### Collected data
——

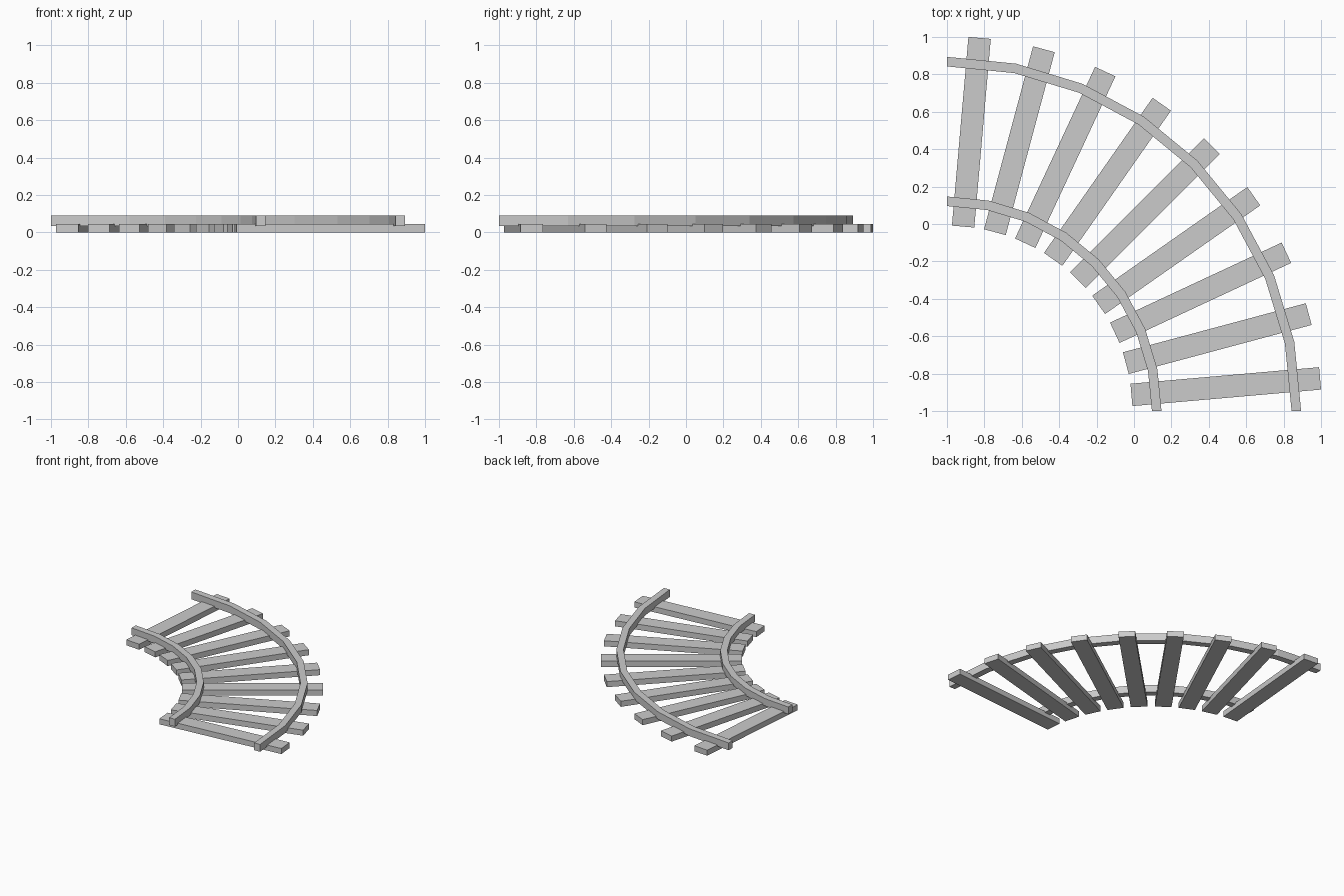
import bpy, bmesh
from math import sin, cos, pi, radians
from mathutils import Matrix, Vector

if "Cube" in bpy.data.objects:
    bpy.data.objects.remove(bpy.data.objects["Cube"])

CENTRE = Vector((-1, -1, 0))  # centre of the quarter turn

grey = bpy.data.materials.new("plain grey")
grey.use_nodes = True
colour = (0.6, 0.6, 0.6, 1)
grey.diffuse_color = colour
grey.node_tree.nodes["Principled BSDF"].inputs["Base Color"].default_value = colour


def add_object(name, bm):
    bmesh.ops.recalc_face_normals(bm, faces=bm.faces)
    mesh = bpy.data.meshes.new(name)
    bm.to_mesh(mesh)
    bm.free()
    mesh.materials.append(grey)
    obj = bpy.data.objects.new(name, mesh)
    bpy.context.collection.objects.link(obj)


def add_sleeper(name, angle, inner=0.99, outer=2.0025, width=0.12, height=0.044):
    bm = bmesh.new()
    bmesh.ops.create_cube(bm, size=1)
    size = Matrix.Diagonal((outer - inner, width, height, 1))
    place = Matrix.Translation(((inner + outer) / 2, 0, height / 2))
    turn = Matrix.Rotation(angle, 4, "Z")
    bm.transform(Matrix.Translation(CENTRE) @ turn @ place @ size)
    add_object(name, bm)


def add_rail(name, radius, segments=8, width=0.051, low=0.033, high=0.091):
    # Rectangular section swept in straight segments through a quarter turn
    bm = bmesh.new()
    section = [(radius + side * width / 2, z)
               for side, z in ((-1, low), (1, low), (1, high), (-1, high))]
    rings = []
    for i in range(segments + 1):
        a = i * pi / 2 / segments
        rings.append([bm.verts.new(CENTRE + Vector((r * cos(a), r * sin(a), z)))
                      for r, z in section])
    for a, b in zip(rings, rings[1:]):
        for k in range(4):
            n = (k + 1) % 4
            bm.faces.new((a[k], a[n], b[n], b[k]))
    bm.faces.new(rings[0])
    bm.faces.new(rings[-1])
    add_object(name, bm)


# Nine radial sleepers
for i in range(9):
    add_sleeper(f"sleeper_{i + 1}", radians(5 + 10 * i))

# Two curved rails
add_rail("inner_rail", 1.1215)
add_rail("outer_rail", 1.868)
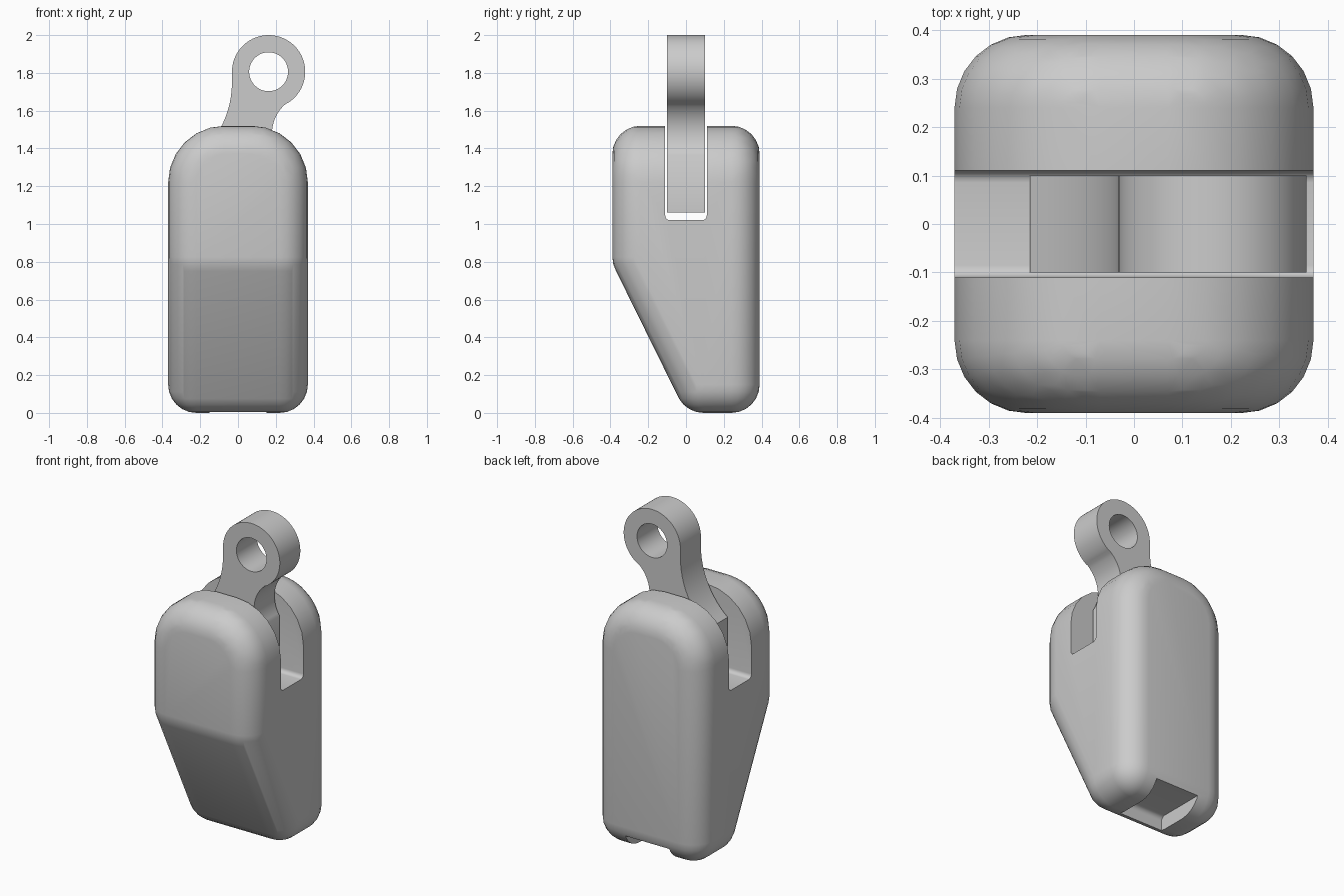
import bpy, bmesh
from math import sin, cos, radians
from mathutils import Vector

cube = bpy.data.objects.get("Cube")
if cube:
    bpy.data.objects.remove(cube, do_unlink=True)

grey = bpy.data.materials.new("plain grey")
grey.use_nodes = True
grey.diffuse_color = (0.6, 0.6, 0.6, 1)
grey.node_tree.nodes["Principled BSDF"].inputs["Base Color"].default_value = (0.6, 0.6, 0.6, 1)


def make_object(name, bm):
    bmesh.ops.recalc_face_normals(bm, faces=bm.faces[:])
    mesh = bpy.data.meshes.new(name)
    bm.to_mesh(mesh)
    bm.free()
    mesh.materials.append(grey)
    obj = bpy.data.objects.new(name, mesh)
    bpy.context.collection.objects.link(obj)
    return obj


def select_only(obj):
    bpy.ops.object.select_all(action='DESELECT')
    obj.select_set(True)
    bpy.context.view_layer.objects.active = obj


def arc(cx, cz, r, start, end, steps):
    """Points on a circle from one angle to another, in degrees."""
    angles = [radians(start + (end - start) * i / steps) for i in range(steps + 1)]
    return [(cx + r * cos(a), cz + r * sin(a)) for a in angles]


def prism(name, points, half, axis):
    """Extrude a flat outline to both sides along x or y."""
    bm = bmesh.new()
    place = (lambda p, d: (d, p[0], p[1])) if axis == 'X' else (lambda p, d: (p[0], d, p[1]))
    face = bm.faces.new([bm.verts.new(place(p, -half)) for p in points])
    new = bmesh.ops.extrude_face_region(bm, geom=[face], use_keep_orig=True)["geom"]
    move = Vector(place((0, 0), 2 * half))
    bmesh.ops.translate(bm, verts=[v for v in new if isinstance(v, bmesh.types.BMVert)], vec=move)
    return make_object(name, bm)


def cut(obj, cutter):
    cutter.hide_render = True
    mod = obj.modifiers.new("cut", 'BOOLEAN')
    mod.operation = 'DIFFERENCE'
    mod.solver = 'EXACT'
    mod.object = cutter
    select_only(obj)
    bpy.ops.object.modifier_apply(modifier=mod.name)
    bpy.data.objects.remove(cutter, do_unlink=True)


def smooth(obj):
    select_only(obj)
    bpy.ops.object.shade_smooth_by_angle(angle=radians(35))


# Body: a convex shell around equal balls, giving evenly rounded edges
R = 0.15
centres = []
for side in (-1, 1):
    for x, z in arc(0.07, 1.22, 0.15, 0, 90, 6):
        centres += [(side * x, y, z) for y in (-0.24, 0.24)]
    centres += [(side * 0.22, y, z) for y, z in ((-0.24, 0.825), (0.093, R), (0.24, R))]
ball = [Vector((r * cos(a), r * sin(a), z))
        for r, z in arc(0, 0, R, -90, 90, 12)
        for a in (radians(15 * i) for i in range(24))]
bm = bmesh.new()
for c in centres:
    for p in ball:
        bm.verts.new(Vector(c) + p)
bmesh.ops.remove_doubles(bm, verts=bm.verts[:], dist=0.0005)
bmesh.ops.convex_hull(bm, input=bm.verts[:])
bmesh.ops.delete(bm, geom=[v for v in bm.verts if not v.link_faces], context='VERTS')
bmesh.ops.dissolve_limit(bm, angle_limit=radians(0.5), verts=bm.verts[:], edges=bm.edges[:])
body = make_object("body", bm)

# Slot across the top of the body
slot = arc(-0.085, 1.045, 0.025, 180, 270, 5) + arc(0.085, 1.045, 0.025, 270, 360, 5)
cut(body, prism("slot_cutter", slot + [(0.11, 1.7), (-0.11, 1.7)], 0.6, 'X'))

# Shallow notch under the back edge
notch = arc(0.09, 0.06, 0.03, 180, 90, 5) + [(0.6, 0.09), (0.6, -0.2), (0.06, -0.2)]
cut(body, prism("notch_cutter", notch, 0.15, 'X'))
smooth(body)

# Link: a square foot, a flared neck and a round eye
outline = [(0.215, 1.06), (-0.215, 1.06)]
outline += arc(-0.544, 1.75, 0.512, -50, 0, 12)
outline += arc(0.162, 1.806, 0.194, 180, -55.8, 44)
outline += arc(0.384, 1.48, 0.204, 124.2, 214, 16)[1:]
link = prism("link", outline, 0.1, 'Y')
cut(link, prism("eye_cutter", arc(0.162, 1.806, 0.103, 0, 352.5, 47), 0.3, 'Y'))
smooth(link)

——

### DIRECTIONS FOR THIS TASK
Wherever a line in the entries holds "True", copy that line.

### TASK RESULT
grey.use_nodes = True
    bpy.data.objects.remove(cube, do_unlink=True)
grey.use_nodes = True
    obj.select_set(True)
    new = bmesh.ops.extrude_face_region(bm, geom=[face], use_keep_orig=True)["geom"]
    cutter.hide_render = True
    bpy.data.objects.remove(cutter, do_unlink=True)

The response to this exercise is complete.